Sara A. Hurvitz, M.D.: Right. That’s something, I’m lucky enough to have nurse practitioners in my practice who are able to help with teaching patients. You’re a veteran patient, so maybe you didn’t get as much coaching from them, and that would be bad on us. To assume that you don’t need coaching when you’re going on a new regimen is not proper on the clinician’s side. I do think patient education and making sure you bring in your medications to appointments is important. Sometimes we’ll have patients bring in their bottles so that we can count and see, and make sure they are where they should be, if they have too many pills left, etc. When you’re not on a clinical trial and we’re not managing pills at that level, adherence to the medication can certainly affect outcome.
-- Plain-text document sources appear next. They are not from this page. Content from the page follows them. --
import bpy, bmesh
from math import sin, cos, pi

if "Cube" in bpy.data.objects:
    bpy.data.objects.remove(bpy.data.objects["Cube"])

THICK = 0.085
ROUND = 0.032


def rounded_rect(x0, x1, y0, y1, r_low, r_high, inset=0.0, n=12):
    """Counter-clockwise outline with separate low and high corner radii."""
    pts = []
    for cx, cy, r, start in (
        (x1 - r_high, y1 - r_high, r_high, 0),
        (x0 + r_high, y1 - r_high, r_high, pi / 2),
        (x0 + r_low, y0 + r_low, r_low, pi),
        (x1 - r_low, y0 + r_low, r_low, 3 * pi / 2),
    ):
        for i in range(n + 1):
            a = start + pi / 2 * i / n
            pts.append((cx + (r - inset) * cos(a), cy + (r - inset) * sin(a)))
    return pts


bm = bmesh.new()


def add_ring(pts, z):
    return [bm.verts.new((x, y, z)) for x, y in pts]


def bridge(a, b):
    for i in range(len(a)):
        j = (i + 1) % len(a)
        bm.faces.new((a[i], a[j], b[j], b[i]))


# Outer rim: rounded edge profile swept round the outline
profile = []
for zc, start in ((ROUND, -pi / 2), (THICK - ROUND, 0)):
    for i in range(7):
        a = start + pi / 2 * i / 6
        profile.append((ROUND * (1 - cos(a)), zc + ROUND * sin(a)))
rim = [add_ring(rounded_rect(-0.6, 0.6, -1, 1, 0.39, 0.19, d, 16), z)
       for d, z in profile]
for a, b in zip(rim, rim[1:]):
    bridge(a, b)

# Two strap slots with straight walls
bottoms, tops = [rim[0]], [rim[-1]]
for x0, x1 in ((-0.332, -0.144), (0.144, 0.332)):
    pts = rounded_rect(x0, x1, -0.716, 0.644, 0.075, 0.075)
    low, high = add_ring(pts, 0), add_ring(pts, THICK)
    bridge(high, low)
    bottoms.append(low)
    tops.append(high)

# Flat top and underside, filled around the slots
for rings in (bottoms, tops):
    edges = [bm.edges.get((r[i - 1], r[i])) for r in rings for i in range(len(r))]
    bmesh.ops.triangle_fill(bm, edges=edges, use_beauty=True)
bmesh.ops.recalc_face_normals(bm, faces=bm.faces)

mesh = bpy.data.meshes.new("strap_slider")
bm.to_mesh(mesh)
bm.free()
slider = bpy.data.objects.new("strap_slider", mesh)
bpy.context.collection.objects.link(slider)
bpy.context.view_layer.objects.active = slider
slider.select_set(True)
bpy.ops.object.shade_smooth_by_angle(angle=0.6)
Caitlin Flanagan: It was very scary to have it at home. It was like, “I’m responsible?” I was used to going to the suite, infusion, nurses and blood work. I didn’t have to actively do anything except show up for my appointments. So it was a little anxiety-producing that the chemotherapy drugs are here in my house. It’s not like an antibiotic you have to take. You have to stay with that. That was an adjustment, but a wonderful adjustment, too, because you’re not in the infusion suite all the time and being reminded of your situation that way.

Sara A. Hurvitz, M.D.: Right. To go over the side effects a little bit with this particular regimen, tucatinib, capecitabine, which is the oral chemotherapy drug known as Xeloda, and trastuzumab are given together as a triplet therapy. The trastuzumab is IV [given intravenously] every three weeks, but the pills are given twice a day. It can be a little confusing because the Xeloda is given two weeks on, one week off, where the tucatinib is given continuously. It is a bit tricky. The side effects, based on the clinical trial evidence we’ve seen, can include diarrhea, as Caitlin described. Everyone needs to be coached to have Imodium on hand at home and to call if it’s getting really bothersome. Fatigue is very common. Even though it’s oral and not making hair fall out, it does make people feel tired. Some people can get dry, cracked palms and soles or mouth sores from the Xeloda.

It’s important to be seen every three weeks in the beginning, every month at least, and have blood work done. Occasionally, patients can have their liver enzymes go up. That’s not liver failure per se, but abnormalities in that, so that needs to be followed as well. But in the scheme of all the regimens we give, this is one of the better tolerated ones. I tend to start with a lower dose of the Xeloda and titrate up, rather than starting at the level that we’re supposed to get to.

Caitlin Flanagan: That would have been very depressing to start that high.

Sara A. Hurvitz, M.D.: Yes, I didn’t want you to run away screaming after the first cycle.

Caitlin Flanagan: Forget it.

Sara A. Hurvitz, M.D.: Exactly.

Transcript edited for clarity.